FAITH cinema from production companies that specialise in sugary evangelistic films is not my cup of tea, but I enjoyed I Can Only Imagine (Cert. PG). Named after the bestselling Christian single, it is the life story of the composer-singer Bart Millard, of the MercyMe band. He is played by J. Michael Finley, currently starring in the West End show The Book of Mormon.
The film is likeable because it has the hallmarks of an old-fashioned musician biopic. All such films have a young prodigy who has to overcome antagonism — put-downs and violence — here supplied by Bart’s abusive father, Arthur, played by Dennis Quaid in frighteningly bad humour. Not even the love and prayers of Bart’s girlfriend, Shannon (Madeline Carroll), his Baptist church in Greenville, Texas, or the school where he plays Curly in Oklahoma can build his self-esteem.
Next, in biopic form, our hero overthrows restraints on his art. Bart stands up to his father and leaves, but also rejects Shannon. Taking off to Oklahoma City, he experiences an arduous and testing time before achieving fame. This heralds the retirement-and-comeback phase. MercyMe’s manager, Scott Brickell (Trace Adkins), tells Bart to stop running away from Arthur’s malignant influence. “Let that pang become your inspiration.”
Bart returns to Arthur, who, in the mean time, has become a committed Christian, giving his son hope that, if Jesus can change his father, the gospel can change anybody. Out of this comes the eponymous song imagining what heaven will be like. It may have been written in ten minutes, but Nicole Duport as Amy Grant, “the Queen of Christian Pop”, tells Bart that it has taken a lifetime to find expression.
J. Michael Finley as Bart Millard and Dennis Quaid as his father, Arthur, in I Can Only Imagine
On his return to performing, his song leads to unprecedented success; but the grand biopic finale is yet to come. Bart’s heart aches for Shannon. We can’t leave the cinema before that reconciliation scene. It all sounds like painting by numbers, but it isn’t. It would be disappointing if the scenario were more like real life.

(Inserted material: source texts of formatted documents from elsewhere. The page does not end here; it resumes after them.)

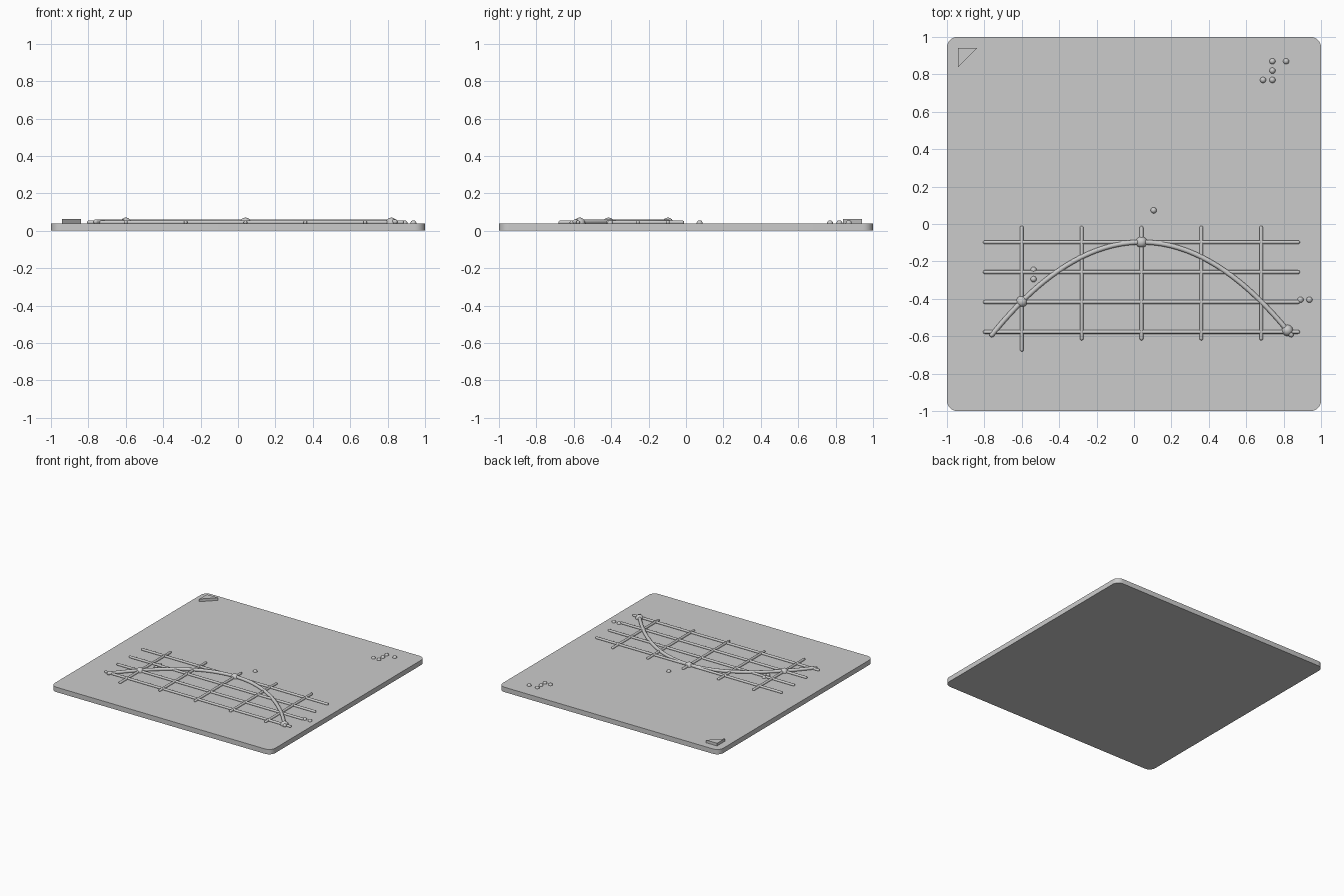
import bpy, bmesh, math
from mathutils import Vector

cube = bpy.data.objects.get("Cube")
if cube:
    bpy.data.objects.remove(cube, do_unlink=True)

TOP = 0.04  # upper surface of the plate

grey = bpy.data.materials.new("plain grey")
grey.use_nodes = True
COLOUR = (0.6, 0.6, 0.6, 1)
grey.diffuse_color = COLOUR
grey.node_tree.nodes["Principled BSDF"].inputs["Base Color"].default_value = COLOUR


def add_object(name, bm, smooth=False):
    bmesh.ops.recalc_face_normals(bm, faces=bm.faces)
    mesh = bpy.data.meshes.new(name)
    bm.to_mesh(mesh)
    bm.free()
    obj = bpy.data.objects.new(name, mesh)
    bpy.context.collection.objects.link(obj)
    mesh.materials.append(grey)
    if smooth:
        bpy.ops.object.select_all(action="DESELECT")
        obj.select_set(True)
        bpy.context.view_layer.objects.active = obj
        bpy.ops.object.shade_smooth_by_angle(angle=math.radians(40))
    return obj


def prism(name, outline, z0, z1, smooth=False):
    bm = bmesh.new()
    face = bm.faces.new([bm.verts.new((x, y, z0)) for x, y in outline])
    ext = bmesh.ops.extrude_face_region(bm, geom=[face])
    verts = [v for v in ext["geom"] if isinstance(v, bmesh.types.BMVert)]
    bmesh.ops.translate(bm, verts=verts, vec=(0, 0, z1 - z0))
    return add_object(name, bm, smooth)


def dome(name, x, y, radius):
    """Half ball resting on the plate."""
    bm = bmesh.new()
    bmesh.ops.create_uvsphere(bm, u_segments=24, v_segments=16, radius=radius)
    below = [v for v in bm.verts if v.co.z < -radius * 0.01]
    bmesh.ops.delete(bm, geom=below, context="VERTS")
    bmesh.ops.translate(bm, verts=bm.verts, vec=(x, y, TOP))
    return add_object(name, bm, True)


def ridge(name, path, radius, z, sides=12):
    """Round bar along a level path, with ball ends."""
    bm = bmesh.new()
    pts = [Vector((x, y, z)) for x, y in path]
    rings = []
    last = len(pts) - 1

    def ring(centre, tangent, r):
        side = Vector((-tangent.y, tangent.x, 0))
        rings.append([bm.verts.new(centre + side * r * math.cos(a) + Vector((0, 0, r * math.sin(a))))
                      for a in (math.tau * i / sides for i in range(sides))])

    for i, p in enumerate(pts):
        t = (pts[min(i + 1, last)] - pts[max(i - 1, 0)]).normalized()
        caps = [math.radians(a) for a in (80, 55, 28)]
        if i == 0:
            for a in caps:
                ring(p - t * radius * math.sin(a), t, radius * math.cos(a))
        ring(p, t, radius)
        if i == last:
            for a in reversed(caps):
                ring(p + t * radius * math.sin(a), t, radius * math.cos(a))
    for a, b in zip(rings, rings[1:]):
        for i in range(sides):
            j = (i + 1) % sides
            bm.faces.new((a[i], a[j], b[j], b[i]))
    bm.faces.new(rings[0])
    bm.faces.new(rings[-1])
    return add_object(name, bm, True)


# Base plate with rounded corners
r = 0.055
outline = []
for k, (sx, sy) in enumerate([(1, 1), (-1, 1), (-1, -1), (1, -1)]):
    for i in range(9):
        a = math.pi / 2 * (k + i / 8)
        outline.append((sx * (1 - r) + r * math.cos(a), sy * (1 - r) + r * math.sin(a)))
prism("base_plate", outline, 0, TOP, True)

# Orientation marker in the corner
prism("corner_triangle", [(-0.94, 0.94), (-0.94, 0.84), (-0.84, 0.94)], TOP - 0.002, 0.062)

# Grid ridges
for i in range(4):
    y = -0.097 - 0.16 * i
    ridge(f"grid_row_{i + 1}", [(-0.797, y), (0.877, y)], 0.01, 0.045)
for i in range(5):
    x = -0.6 + 0.32 * i
    low = -0.672 if i == 0 else -0.612
    ridge(f"grid_column_{i + 1}", [(x, -0.02), (x, low)], 0.01, 0.045)

# Raised parabola
def curve_y(x):
    return -0.097 - 0.775 * (x - 0.04) ** 2

xs = [-0.76 + 1.6 * i / 64 for i in range(65)]
ridge("curve_ridge", [(x, curve_y(x)) for x in xs], 0.013, 0.048)

# Marked points on the curve
for i, x in enumerate((-0.6, 0.04, 0.82)):
    dome(f"curve_point_{i + 1}", x, curve_y(x), 0.03)

# Small raised dots
dots = [(0.74, 0.87), (0.813, 0.87), (0.74, 0.82), (0.69, 0.77), (0.74, 0.77),
        (0.105, 0.073), (-0.537, -0.245), (-0.537, -0.295), (0.89, -0.405), (0.938, -0.405)]
for i, (x, y) in enumerate(dots):
    dome(f"small_dot_{i + 1}", x, y, 0.016)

Like most films based on a true story, there is a significant reshaping of the facts. Who cares? Witness The Greatest Showman, so popular despite its questionable version of the circus-owner P. T. Barnum’s life. What matters is how the story is told and what its underlying message is. I Can Only Imagine is about hope and redemption. Lest we fail to get it, the opening credits have told us this, and Amy informs an audience that this song is “pure hope”.
The way the Erwin Brothers (October Baby, Moms’ Night Out, and Woodlawn) direct this film, it hardly matters that the main characters are all (or become) Christians. There is little content to what it means, except that forgiveness ensues, as it does in many films in which Christian faith is never mentioned. Perhaps those others implicitly relate the gospel message, while the present one dares us to imagine a world where Christianity redeems us.
I can only imagine what it will be like, when I walk by Your side. . .
I can only imagine, what my eyes will see, when Your Face is before me!
I can only imagine. I can only imagine.
Surrounded by Your Glory, what will my heart feel?
Will I dance for you, Jesus? Or in awe of You, be still?
Will I stand in Your presence, or to my knees will I fall?
Will I sing “Hallelujah!”? Will I be able to speak at all?
I can only imagine! I can only imagine!